On the field, Cruyff’s wiry frame housed surprising athletic talent, unpredictable bursts of speed and agility and precise ball-control that allowed him to trick opponents, ghosting around them with ease. His genius lay in his instinctive feel for seeing how a move would develop before it actually began.
"Speed and insight are often confused," he said. "When I start running before everybody else, I appear faster." That speed and anticipation also gave him an unmatched grace under duress.
"A symbol of elegant play. An inspiration," said FIFA President Gianni Infantino.
He scored 392 times in 520 games over a 19-year playing career, playing 48 times for his country and scoring 33 goals for The Netherlands.
But his influence reached far beyond creating goals, thanks to his qualities as a leader, thinker and speaker. With a brash Amsterdam accent, he put across his views about soccer and everything surrounding the game with irresistible force.
His comments became oft-quoted classics: "Every disadvantage has its advantage."
As a coach he had 242 victories in 387 matches, with 75 draws and 70 losses.
Cruyff was heavily involved in tactics from the start of his career. Along with Rinus Michels, his coach at Ajax and Barcelona, he helped develop Total Football.
Under the strategy, players pass the ball frequently to seek advantage, and switch positions seamlessly to adjust to the flow of play. Latin American admirers referred to the orange-clad Dutch national team as "The Clockwork Orange."
Cruyff was the personification of a total footballer, playing deep or shallow as the moment required, as deadly from the wings as from his assigned position in the center. He was among the first to see defenders as part of the attack.
With Cruyff on the field, Ajax won the European Cup for three consecutive years from 1971-1973 before he moved to FC Barcelona midseason in 1973 and led the middle-of-the-table team to its first national title in a decade.
That season was crowned with a 5-0 away win at Barcelona’s arch-rival Real Madrid so sweet the Catalans still sometimes refer to Cruyff as "El Salvador," the savior.
The transfer fee paid by Barcelona was a world record and is seen as a milestone in the commercialization of sport. He was also one of the first soccer players to take on corporate sponsorships.

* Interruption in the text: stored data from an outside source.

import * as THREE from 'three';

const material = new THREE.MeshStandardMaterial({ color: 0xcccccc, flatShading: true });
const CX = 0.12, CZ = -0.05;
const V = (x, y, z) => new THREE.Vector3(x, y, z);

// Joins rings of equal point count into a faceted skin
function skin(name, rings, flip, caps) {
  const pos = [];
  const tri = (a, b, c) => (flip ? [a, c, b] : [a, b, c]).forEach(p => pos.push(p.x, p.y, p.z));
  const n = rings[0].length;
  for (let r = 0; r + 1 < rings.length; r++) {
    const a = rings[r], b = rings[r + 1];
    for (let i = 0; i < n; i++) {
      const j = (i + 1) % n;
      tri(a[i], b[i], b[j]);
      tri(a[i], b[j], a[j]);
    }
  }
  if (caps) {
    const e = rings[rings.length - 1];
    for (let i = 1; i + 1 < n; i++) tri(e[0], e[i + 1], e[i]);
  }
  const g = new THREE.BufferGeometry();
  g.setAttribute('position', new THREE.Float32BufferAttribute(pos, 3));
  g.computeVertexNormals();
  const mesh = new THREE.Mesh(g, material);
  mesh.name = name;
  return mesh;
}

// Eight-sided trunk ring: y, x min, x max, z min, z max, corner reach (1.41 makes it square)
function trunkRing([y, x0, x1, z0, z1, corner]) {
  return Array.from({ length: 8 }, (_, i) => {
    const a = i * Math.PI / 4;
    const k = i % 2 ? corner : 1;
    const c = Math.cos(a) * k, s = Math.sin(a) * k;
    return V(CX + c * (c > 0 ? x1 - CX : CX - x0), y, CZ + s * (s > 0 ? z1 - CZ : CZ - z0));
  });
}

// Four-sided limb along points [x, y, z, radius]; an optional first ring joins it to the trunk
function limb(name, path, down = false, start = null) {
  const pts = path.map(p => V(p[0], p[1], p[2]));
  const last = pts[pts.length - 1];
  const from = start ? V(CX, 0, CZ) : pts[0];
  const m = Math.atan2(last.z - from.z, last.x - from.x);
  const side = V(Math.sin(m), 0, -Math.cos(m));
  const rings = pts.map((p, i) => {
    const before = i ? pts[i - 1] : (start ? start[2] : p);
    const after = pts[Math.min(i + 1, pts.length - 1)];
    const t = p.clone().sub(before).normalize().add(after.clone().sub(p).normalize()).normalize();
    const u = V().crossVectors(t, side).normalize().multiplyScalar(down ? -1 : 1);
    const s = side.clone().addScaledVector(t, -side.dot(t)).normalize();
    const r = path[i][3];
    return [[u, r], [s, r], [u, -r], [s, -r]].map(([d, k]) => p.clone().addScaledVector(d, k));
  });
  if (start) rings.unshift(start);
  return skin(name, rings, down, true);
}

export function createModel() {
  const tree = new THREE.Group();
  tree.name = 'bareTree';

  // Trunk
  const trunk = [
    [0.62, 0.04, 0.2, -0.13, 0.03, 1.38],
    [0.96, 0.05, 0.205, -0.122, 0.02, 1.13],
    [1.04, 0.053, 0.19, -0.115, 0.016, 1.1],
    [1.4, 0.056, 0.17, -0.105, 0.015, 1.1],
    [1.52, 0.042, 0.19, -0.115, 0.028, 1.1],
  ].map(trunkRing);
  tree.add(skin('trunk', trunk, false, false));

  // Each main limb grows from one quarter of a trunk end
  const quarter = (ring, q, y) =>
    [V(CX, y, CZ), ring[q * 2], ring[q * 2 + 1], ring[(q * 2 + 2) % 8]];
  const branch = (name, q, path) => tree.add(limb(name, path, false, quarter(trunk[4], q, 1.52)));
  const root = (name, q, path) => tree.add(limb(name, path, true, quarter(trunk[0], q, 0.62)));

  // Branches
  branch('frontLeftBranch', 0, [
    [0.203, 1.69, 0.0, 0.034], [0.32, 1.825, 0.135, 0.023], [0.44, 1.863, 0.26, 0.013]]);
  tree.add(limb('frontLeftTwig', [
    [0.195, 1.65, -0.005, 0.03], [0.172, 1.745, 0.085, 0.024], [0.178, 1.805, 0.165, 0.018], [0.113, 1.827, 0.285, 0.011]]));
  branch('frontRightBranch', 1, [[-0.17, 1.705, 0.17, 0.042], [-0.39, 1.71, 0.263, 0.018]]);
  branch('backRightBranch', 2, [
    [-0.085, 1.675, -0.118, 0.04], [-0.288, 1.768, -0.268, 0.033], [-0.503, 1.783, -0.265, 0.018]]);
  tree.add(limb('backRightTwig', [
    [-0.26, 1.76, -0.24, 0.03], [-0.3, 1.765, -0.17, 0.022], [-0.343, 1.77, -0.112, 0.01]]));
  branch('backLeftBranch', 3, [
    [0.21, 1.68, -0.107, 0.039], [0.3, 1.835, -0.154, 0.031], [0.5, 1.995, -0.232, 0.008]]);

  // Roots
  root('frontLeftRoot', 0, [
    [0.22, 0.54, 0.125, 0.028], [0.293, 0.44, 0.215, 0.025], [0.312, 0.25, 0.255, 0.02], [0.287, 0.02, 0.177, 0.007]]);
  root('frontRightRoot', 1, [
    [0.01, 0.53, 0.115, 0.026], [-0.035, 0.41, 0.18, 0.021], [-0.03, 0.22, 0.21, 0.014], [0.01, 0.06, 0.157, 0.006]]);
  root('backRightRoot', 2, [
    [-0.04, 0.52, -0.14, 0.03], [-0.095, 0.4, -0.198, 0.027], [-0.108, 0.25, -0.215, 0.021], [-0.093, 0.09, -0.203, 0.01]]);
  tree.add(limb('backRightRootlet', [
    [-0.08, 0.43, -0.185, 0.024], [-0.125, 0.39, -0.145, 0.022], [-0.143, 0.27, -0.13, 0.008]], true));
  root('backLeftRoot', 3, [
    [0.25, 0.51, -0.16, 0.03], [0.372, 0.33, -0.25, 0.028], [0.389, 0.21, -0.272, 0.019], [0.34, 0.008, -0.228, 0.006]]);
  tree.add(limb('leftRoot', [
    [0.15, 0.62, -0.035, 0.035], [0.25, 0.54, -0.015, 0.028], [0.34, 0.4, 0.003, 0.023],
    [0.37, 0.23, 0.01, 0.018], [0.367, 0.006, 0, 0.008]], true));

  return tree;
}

Even if it is common now for major players to enjoy a golden twilight in the United States, Cruyff did so almost 40 years ago, when at 32, he joined the Los Angeles Aztecs.
British sports writer Dave Miller, who once called Cruyff "Pythagorus in boots" for his ability to calculate the geometry of players in motion, wrote that "few have been able to exact, both physically and mentally, such mesmeric control on a match from one penalty area to another."
Many fans who watched Cruyff play as children can still replicate some of his moves, including the "Cruyff turn" — a technique he used for passing defenders by faking toward them, then flicking the ball behind his own other leg in the opposite direction and darting after it.
Cruyff’s pronouncements on the game skirted the line between profundity and nonsense.
Criticizing overly defensive play, he once said: "Italians can’t beat you, though you can lose to them."
Other much quoted lines were: "You can’t score if you don’t shoot," and "Before I make a mistake, I don’t make it."
Cruyff launched a tradition of great forwards coming out of the Netherlands that included Marco Van Basten, Patrick Kluivert, Ruud van Nistelrooy and Dennis Bergkamp. Yet defenders like Dutch national team player Ronald Koeman were just as much inspired by him.
"He meant almost everything to me," Koeman said.
He had a wife Danny, daughters Chantal and Susila, and a son Jordi, who also played soccer professionally.
"He was our most famous Dutchman around the globe," said Prime Minister Rutte.